__Exercise data__.

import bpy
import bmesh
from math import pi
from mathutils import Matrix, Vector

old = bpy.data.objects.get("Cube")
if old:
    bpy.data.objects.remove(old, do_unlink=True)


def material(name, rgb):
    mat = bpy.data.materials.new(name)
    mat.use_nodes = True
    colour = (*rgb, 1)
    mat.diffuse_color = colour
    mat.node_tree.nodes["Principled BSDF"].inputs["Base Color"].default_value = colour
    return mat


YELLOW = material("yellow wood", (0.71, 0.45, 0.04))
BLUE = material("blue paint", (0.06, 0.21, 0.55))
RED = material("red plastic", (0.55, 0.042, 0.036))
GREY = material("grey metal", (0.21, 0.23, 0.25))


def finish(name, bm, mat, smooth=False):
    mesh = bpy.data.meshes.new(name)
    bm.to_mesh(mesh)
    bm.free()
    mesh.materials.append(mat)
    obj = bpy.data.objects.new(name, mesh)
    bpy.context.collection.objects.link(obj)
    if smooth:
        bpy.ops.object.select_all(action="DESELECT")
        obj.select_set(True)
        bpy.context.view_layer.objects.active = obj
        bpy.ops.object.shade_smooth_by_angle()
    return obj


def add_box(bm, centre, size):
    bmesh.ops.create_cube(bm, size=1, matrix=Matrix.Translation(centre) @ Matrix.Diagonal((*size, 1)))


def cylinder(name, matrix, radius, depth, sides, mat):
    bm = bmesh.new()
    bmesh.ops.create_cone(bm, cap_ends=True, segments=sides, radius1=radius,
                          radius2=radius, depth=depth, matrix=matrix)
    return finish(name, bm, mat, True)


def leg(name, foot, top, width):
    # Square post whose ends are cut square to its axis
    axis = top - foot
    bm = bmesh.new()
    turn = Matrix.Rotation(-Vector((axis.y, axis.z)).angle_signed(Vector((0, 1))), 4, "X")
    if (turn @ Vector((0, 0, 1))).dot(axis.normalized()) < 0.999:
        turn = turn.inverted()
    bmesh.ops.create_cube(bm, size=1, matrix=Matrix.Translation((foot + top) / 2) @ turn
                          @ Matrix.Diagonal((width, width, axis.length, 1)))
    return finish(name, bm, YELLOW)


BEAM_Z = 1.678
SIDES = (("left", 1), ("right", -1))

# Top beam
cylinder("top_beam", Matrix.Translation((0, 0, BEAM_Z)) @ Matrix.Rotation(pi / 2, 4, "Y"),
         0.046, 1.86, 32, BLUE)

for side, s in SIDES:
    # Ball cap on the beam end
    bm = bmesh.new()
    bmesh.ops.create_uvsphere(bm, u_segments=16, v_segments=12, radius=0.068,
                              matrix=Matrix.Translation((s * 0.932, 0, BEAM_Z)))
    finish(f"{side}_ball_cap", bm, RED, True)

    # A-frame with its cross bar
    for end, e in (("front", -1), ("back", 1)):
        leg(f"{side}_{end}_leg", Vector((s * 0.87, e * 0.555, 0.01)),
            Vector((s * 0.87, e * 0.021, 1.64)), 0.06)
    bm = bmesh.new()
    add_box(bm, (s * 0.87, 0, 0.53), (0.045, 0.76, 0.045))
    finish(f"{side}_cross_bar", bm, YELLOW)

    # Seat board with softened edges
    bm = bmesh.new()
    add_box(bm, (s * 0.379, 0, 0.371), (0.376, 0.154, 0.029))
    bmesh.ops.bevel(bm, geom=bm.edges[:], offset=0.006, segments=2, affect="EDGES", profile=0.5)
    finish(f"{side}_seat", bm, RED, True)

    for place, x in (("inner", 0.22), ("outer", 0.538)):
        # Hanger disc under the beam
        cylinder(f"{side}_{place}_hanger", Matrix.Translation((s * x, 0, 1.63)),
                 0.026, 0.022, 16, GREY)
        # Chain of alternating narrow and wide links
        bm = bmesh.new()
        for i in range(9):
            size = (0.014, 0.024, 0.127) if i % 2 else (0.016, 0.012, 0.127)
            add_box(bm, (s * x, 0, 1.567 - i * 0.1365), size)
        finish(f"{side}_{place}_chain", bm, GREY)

__Instructions for the task__. Give the data again, unchanged in every line.

__Answer to this task__.
import bpy
import bmesh
from math import pi
from mathutils import Matrix, Vector

old = bpy.data.objects.get("Cube")
if old:
    bpy.data.objects.remove(old, do_unlink=True)


def material(name, rgb):
    mat = bpy.data.materials.new(name)
    mat.use_nodes = True
    colour = (*rgb, 1)
    mat.diffuse_color = colour
    mat.node_tree.nodes["Principled BSDF"].inputs["Base Color"].default_value = colour
    return mat


YELLOW = material("yellow wood", (0.71, 0.45, 0.04))
BLUE = material("blue paint", (0.06, 0.21, 0.55))
RED = material("red plastic", (0.55, 0.042, 0.036))
GREY = material("grey metal", (0.21, 0.23, 0.25))


def finish(name, bm, mat, smooth=False):
    mesh = bpy.data.meshes.new(name)
    bm.to_mesh(mesh)
    bm.free()
    mesh.materials.append(mat)
    obj = bpy.data.objects.new(name, mesh)
    bpy.context.collection.objects.link(obj)
    if smooth:
        bpy.ops.object.select_all(action="DESELECT")
        obj.select_set(True)
        bpy.context.view_layer.objects.active = obj
        bpy.ops.object.shade_smooth_by_angle()
    return obj


def add_box(bm, centre, size):
    bmesh.ops.create_cube(bm, size=1, matrix=Matrix.Translation(centre) @ Matrix.Diagonal((*size, 1)))


def cylinder(name, matrix, radius, depth, sides, mat):
    bm = bmesh.new()
    bmesh.ops.create_cone(bm, cap_ends=True, segments=sides, radius1=radius,
                          radius2=radius, depth=depth, matrix=matrix)
    return finish(name, bm, mat, True)


def leg(name, foot, top, width):
    # Square post whose ends are cut square to its axis
    axis = top - foot
    bm = bmesh.new()
    turn = Matrix.Rotation(-Vector((axis.y, axis.z)).angle_signed(Vector((0, 1))), 4, "X")
    if (turn @ Vector((0, 0, 1))).dot(axis.normalized()) < 0.999:
        turn = turn.inverted()
    bmesh.ops.create_cube(bm, size=1, matrix=Matrix.Translation((foot + top) / 2) @ turn
                          @ Matrix.Diagonal((width, width, axis.length, 1)))
    return finish(name, bm, YELLOW)


BEAM_Z = 1.678
SIDES = (("left", 1), ("right", -1))

# Top beam
cylinder("top_beam", Matrix.Translation((0, 0, BEAM_Z)) @ Matrix.Rotation(pi / 2, 4, "Y"),
         0.046, 1.86, 32, BLUE)

for side, s in SIDES:
    # Ball cap on the beam end
    bm = bmesh.new()
    bmesh.ops.create_uvsphere(bm, u_segments=16, v_segments=12, radius=0.068,
                              matrix=Matrix.Translation((s * 0.932, 0, BEAM_Z)))
    finish(f"{side}_ball_cap", bm, RED, True)

    # A-frame with its cross bar
    for end, e in (("front", -1), ("back", 1)):
        leg(f"{side}_{end}_leg", Vector((s * 0.87, e * 0.555, 0.01)),
            Vector((s * 0.87, e * 0.021, 1.64)), 0.06)
    bm = bmesh.new()
    add_box(bm, (s * 0.87, 0, 0.53), (0.045, 0.76, 0.045))
    finish(f"{side}_cross_bar", bm, YELLOW)

    # Seat board with softened edges
    bm = bmesh.new()
    add_box(bm, (s * 0.379, 0, 0.371), (0.376, 0.154, 0.029))
    bmesh.ops.bevel(bm, geom=bm.edges[:], offset=0.006, segments=2, affect="EDGES", profile=0.5)
    finish(f"{side}_seat", bm, RED, True)

    for place, x in (("inner", 0.22), ("outer", 0.538)):
        # Hanger disc under the beam
        cylinder(f"{side}_{place}_hanger", Matrix.Translation((s * x, 0, 1.63)),
                 0.026, 0.022, 16, GREY)
        # Chain of alternating narrow and wide links
        bm = bmesh.new()
        for i in range(9):
            size = (0.014, 0.024, 0.127) if i % 2 else (0.016, 0.012, 0.127)
            add_box(bm, (s * x, 0, 1.567 - i * 0.1365), size)
        finish(f"{side}_{place}_chain", bm, GREY)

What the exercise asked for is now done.